[Your task]
Reproduce all the lines below exactly and omit the images.

[Dataset excerpts]
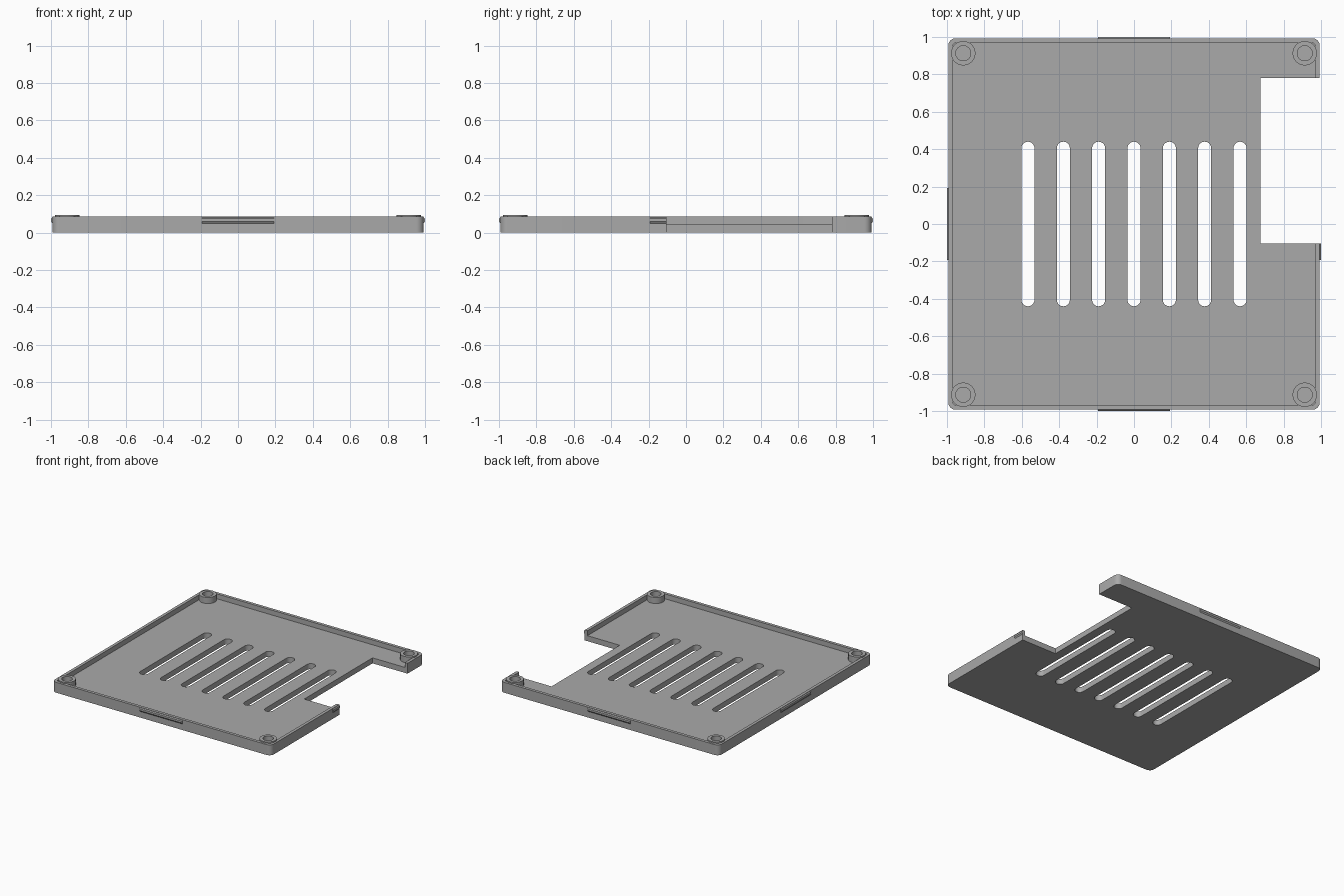
import bpy, bmesh, math
from mathutils import Matrix

old = bpy.data.objects.get("Cube")
if old:
    bpy.data.objects.remove(old, do_unlink=True)

grey = bpy.data.materials.new("matte grey")
grey.use_nodes = True
grey.diffuse_color = (0.4, 0.4, 0.4, 1)
grey.node_tree.nodes["Principled BSDF"].inputs["Base Color"].default_value = grey.diffuse_color

HALF, WALL_TOP, FLOOR, WALL = 0.993, 0.085, 0.045, 0.025


def rounded_outline(x0, x1, y0, y1, r, steps=8):
    """Corner-rounded rectangle, counter-clockwise."""
    centres = [(x1 - r, y1 - r), (x0 + r, y1 - r), (x0 + r, y0 + r), (x1 - r, y0 + r)]
    pts = []
    for q, (cx, cy) in enumerate(centres):
        for i in range(steps + 1):
            a = (q + i / steps) * math.pi / 2
            p = (cx + r * math.cos(a), cy + r * math.sin(a))
            if not pts or math.dist(p, pts[-1]) > 1e-5:
                pts.append(p)
    return pts


def make_object(name, bm):
    bmesh.ops.recalc_face_normals(bm, faces=bm.faces)
    mesh = bpy.data.meshes.new(name)
    bm.to_mesh(mesh)
    bm.free()
    mesh.materials.append(grey)
    ob = bpy.data.objects.new(name, mesh)
    bpy.context.collection.objects.link(ob)
    return ob


def prism(name, outline, z0, z1):
    bm = bmesh.new()
    face = bm.faces.new([bm.verts.new((x, y, z0)) for x, y in outline])
    top = bmesh.ops.extrude_face_region(bm, geom=[face])["geom"]
    verts = [v for v in top if isinstance(v, bmesh.types.BMVert)]
    bmesh.ops.translate(bm, verts=verts, vec=(0, 0, z1 - z0))
    return make_object(name, bm)


def box(name, x0, x1, y0, y1, z0, z1):
    return prism(name, [(x0, y0), (x1, y0), (x1, y1), (x0, y1)], z0, z1)


def cut(target, cutters):
    """Subtract the cutters, bake the result and remove them."""
    for c in cutters:
        c.hide_render = True
        mod = target.modifiers.new("cut", "BOOLEAN")
        mod.operation, mod.solver, mod.object = "DIFFERENCE", "EXACT", c
    deps = bpy.context.evaluated_depsgraph_get()
    mesh = bpy.data.meshes.new_from_object(target.evaluated_get(deps))
    target.modifiers.clear()
    target.data = mesh
    for c in cutters:
        bpy.data.objects.remove(c, do_unlink=True)


def smooth(ob):
    bpy.ops.object.select_all(action="DESELECT")
    ob.select_set(True)
    bpy.context.view_layer.objects.active = ob
    bpy.ops.object.shade_smooth_by_angle(angle=math.radians(30))


# Tray: floor and rim, with vent slots and a side notch cut out
tray = prism("tray", rounded_outline(-HALF, HALF, -HALF, HALF, 0.04), 0, WALL_TOP)
inner = HALF - WALL
cutters = [prism("pocket", rounded_outline(-inner, inner, -inner, inner, 0.015), FLOOR, 0.2),
           box("notch", 0.675, 1.2, -0.105, 0.78, -0.1, 0.3)]
for i in range(-3, 4):
    x = i * 0.189
    cutters.append(prism("slot", rounded_outline(x - 0.035, x + 0.035, -0.44, 0.44, 0.035),
                         -0.1, 0.15))
cut(tray, cutters)
smooth(tray)

# Corner bosses: lathed rings with a blind hole
profile = [(0, FLOOR), (0.04, FLOOR), (0.04, 0.095), (0.065, 0.095), (0.065, 0.02)]
for sx, side in ((1, "left"), (-1, "right")):
    for sy, end in ((-1, "front"), (1, "back")):
        bm = bmesh.new()
        vs = [bm.verts.new((r, 0, z + (0.001 if r < 0.05 and z == FLOOR else 0)))
              for r, z in profile]
        es = [bm.edges.new(p) for p in zip(vs, vs[1:])]
        bmesh.ops.spin(bm, geom=vs + es, axis=(0, 0, 1), cent=(0, 0, 0),
                       angle=math.tau, steps=40)
        bmesh.ops.remove_doubles(bm, verts=bm.verts, dist=1e-5)
        bmesh.ops.translate(bm, verts=bm.verts, vec=(sx * 0.913, sy * 0.913, 0))
        boss = make_object(f"{end}_{side}_boss", bm)
        # Lathe normals: the hole floor and rim face up
        if any(f.normal.z < -0.5 for f in boss.data.polygons):
            boss.data.flip_normals()
        smooth(boss)

# Snap ridges along the middle of each side; the notch shortens one
section = [(-0.01, 0.05), (0, 0.05), (0.007, 0.06), (0.007, 0.075), (0, 0.082), (-0.01, 0.082)]
for k, side in enumerate(("left", "back", "right", "front")):
    start, stop = -0.193, (-0.105 if side == "left" else 0.193)
    bm = bmesh.new()
    face = bm.faces.new([bm.verts.new((HALF + d, start, z)) for d, z in section])
    ext = bmesh.ops.extrude_face_region(bm, geom=[face])["geom"]
    bmesh.ops.translate(bm, verts=[v for v in ext if isinstance(v, bmesh.types.BMVert)],
                        vec=(0, stop - start, 0))
    bmesh.ops.rotate(bm, verts=bm.verts, cent=(0, 0, 0),
                     matrix=Matrix.Rotation(k * math.pi / 2, 3, "Z"))
    make_object(f"{side}_snap_ridge", bm)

[Exercise output]
import bpy, bmesh, math
from mathutils import Matrix

old = bpy.data.objects.get("Cube")
if old:
    bpy.data.objects.remove(old, do_unlink=True)

grey = bpy.data.materials.new("matte grey")
grey.use_nodes = True
grey.diffuse_color = (0.4, 0.4, 0.4, 1)
grey.node_tree.nodes["Principled BSDF"].inputs["Base Color"].default_value = grey.diffuse_color

HALF, WALL_TOP, FLOOR, WALL = 0.993, 0.085, 0.045, 0.025


def rounded_outline(x0, x1, y0, y1, r, steps=8):
    """Corner-rounded rectangle, counter-clockwise."""
    centres = [(x1 - r, y1 - r), (x0 + r, y1 - r), (x0 + r, y0 + r), (x1 - r, y0 + r)]
    pts = []
    for q, (cx, cy) in enumerate(centres):
        for i in range(steps + 1):
            a = (q + i / steps) * math.pi / 2
            p = (cx + r * math.cos(a), cy + r * math.sin(a))
            if not pts or math.dist(p, pts[-1]) > 1e-5:
                pts.append(p)
    return pts


def make_object(name, bm):
    bmesh.ops.recalc_face_normals(bm, faces=bm.faces)
    mesh = bpy.data.meshes.new(name)
    bm.to_mesh(mesh)
    bm.free()
    mesh.materials.append(grey)
    ob = bpy.data.objects.new(name, mesh)
    bpy.context.collection.objects.link(ob)
    return ob


def prism(name, outline, z0, z1):
    bm = bmesh.new()
    face = bm.faces.new([bm.verts.new((x, y, z0)) for x, y in outline])
    top = bmesh.ops.extrude_face_region(bm, geom=[face])["geom"]
    verts = [v for v in top if isinstance(v, bmesh.types.BMVert)]
    bmesh.ops.translate(bm, verts=verts, vec=(0, 0, z1 - z0))
    return make_object(name, bm)


def box(name, x0, x1, y0, y1, z0, z1):
    return prism(name, [(x0, y0), (x1, y0), (x1, y1), (x0, y1)], z0, z1)


def cut(target, cutters):
    """Subtract the cutters, bake the result and remove them."""
    for c in cutters:
        c.hide_render = True
        mod = target.modifiers.new("cut", "BOOLEAN")
        mod.operation, mod.solver, mod.object = "DIFFERENCE", "EXACT", c
    deps = bpy.context.evaluated_depsgraph_get()
    mesh = bpy.data.meshes.new_from_object(target.evaluated_get(deps))
    target.modifiers.clear()
    target.data = mesh
    for c in cutters:
        bpy.data.objects.remove(c, do_unlink=True)


def smooth(ob):
    bpy.ops.object.select_all(action="DESELECT")
    ob.select_set(True)
    bpy.context.view_layer.objects.active = ob
    bpy.ops.object.shade_smooth_by_angle(angle=math.radians(30))


# Tray: floor and rim, with vent slots and a side notch cut out
tray = prism("tray", rounded_outline(-HALF, HALF, -HALF, HALF, 0.04), 0, WALL_TOP)
inner = HALF - WALL
cutters = [prism("pocket", rounded_outline(-inner, inner, -inner, inner, 0.015), FLOOR, 0.2),
           box("notch", 0.675, 1.2, -0.105, 0.78, -0.1, 0.3)]
for i in range(-3, 4):
    x = i * 0.189
    cutters.append(prism("slot", rounded_outline(x - 0.035, x + 0.035, -0.44, 0.44, 0.035),
                         -0.1, 0.15))
cut(tray, cutters)
smooth(tray)

# Corner bosses: lathed rings with a blind hole
profile = [(0, FLOOR), (0.04, FLOOR), (0.04, 0.095), (0.065, 0.095), (0.065, 0.02)]
for sx, side in ((1, "left"), (-1, "right")):
    for sy, end in ((-1, "front"), (1, "back")):
        bm = bmesh.new()
        vs = [bm.verts.new((r, 0, z + (0.001 if r < 0.05 and z == FLOOR else 0)))
              for r, z in profile]
        es = [bm.edges.new(p) for p in zip(vs, vs[1:])]
        bmesh.ops.spin(bm, geom=vs + es, axis=(0, 0, 1), cent=(0, 0, 0),
                       angle=math.tau, steps=40)
        bmesh.ops.remove_doubles(bm, verts=bm.verts, dist=1e-5)
        bmesh.ops.translate(bm, verts=bm.verts, vec=(sx * 0.913, sy * 0.913, 0))
        boss = make_object(f"{end}_{side}_boss", bm)
        # Lathe normals: the hole floor and rim face up
        if any(f.normal.z < -0.5 for f in boss.data.polygons):
            boss.data.flip_normals()
        smooth(boss)

# Snap ridges along the middle of each side; the notch shortens one
section = [(-0.01, 0.05), (0, 0.05), (0.007, 0.06), (0.007, 0.075), (0, 0.082), (-0.01, 0.082)]
for k, side in enumerate(("left", "back", "right", "front")):
    start, stop = -0.193, (-0.105 if side == "left" else 0.193)
    bm = bmesh.new()
    face = bm.faces.new([bm.verts.new((HALF + d, start, z)) for d, z in section])
    ext = bmesh.ops.extrude_face_region(bm, geom=[face])["geom"]
    bmesh.ops.translate(bm, verts=[v for v in ext if isinstance(v, bmesh.types.BMVert)],
                        vec=(0, stop - start, 0))
    bmesh.ops.rotate(bm, verts=bm.verts, cent=(0, 0, 0),
                     matrix=Matrix.Rotation(k * math.pi / 2, 3, "Z"))
    make_object(f"{side}_snap_ridge", bm)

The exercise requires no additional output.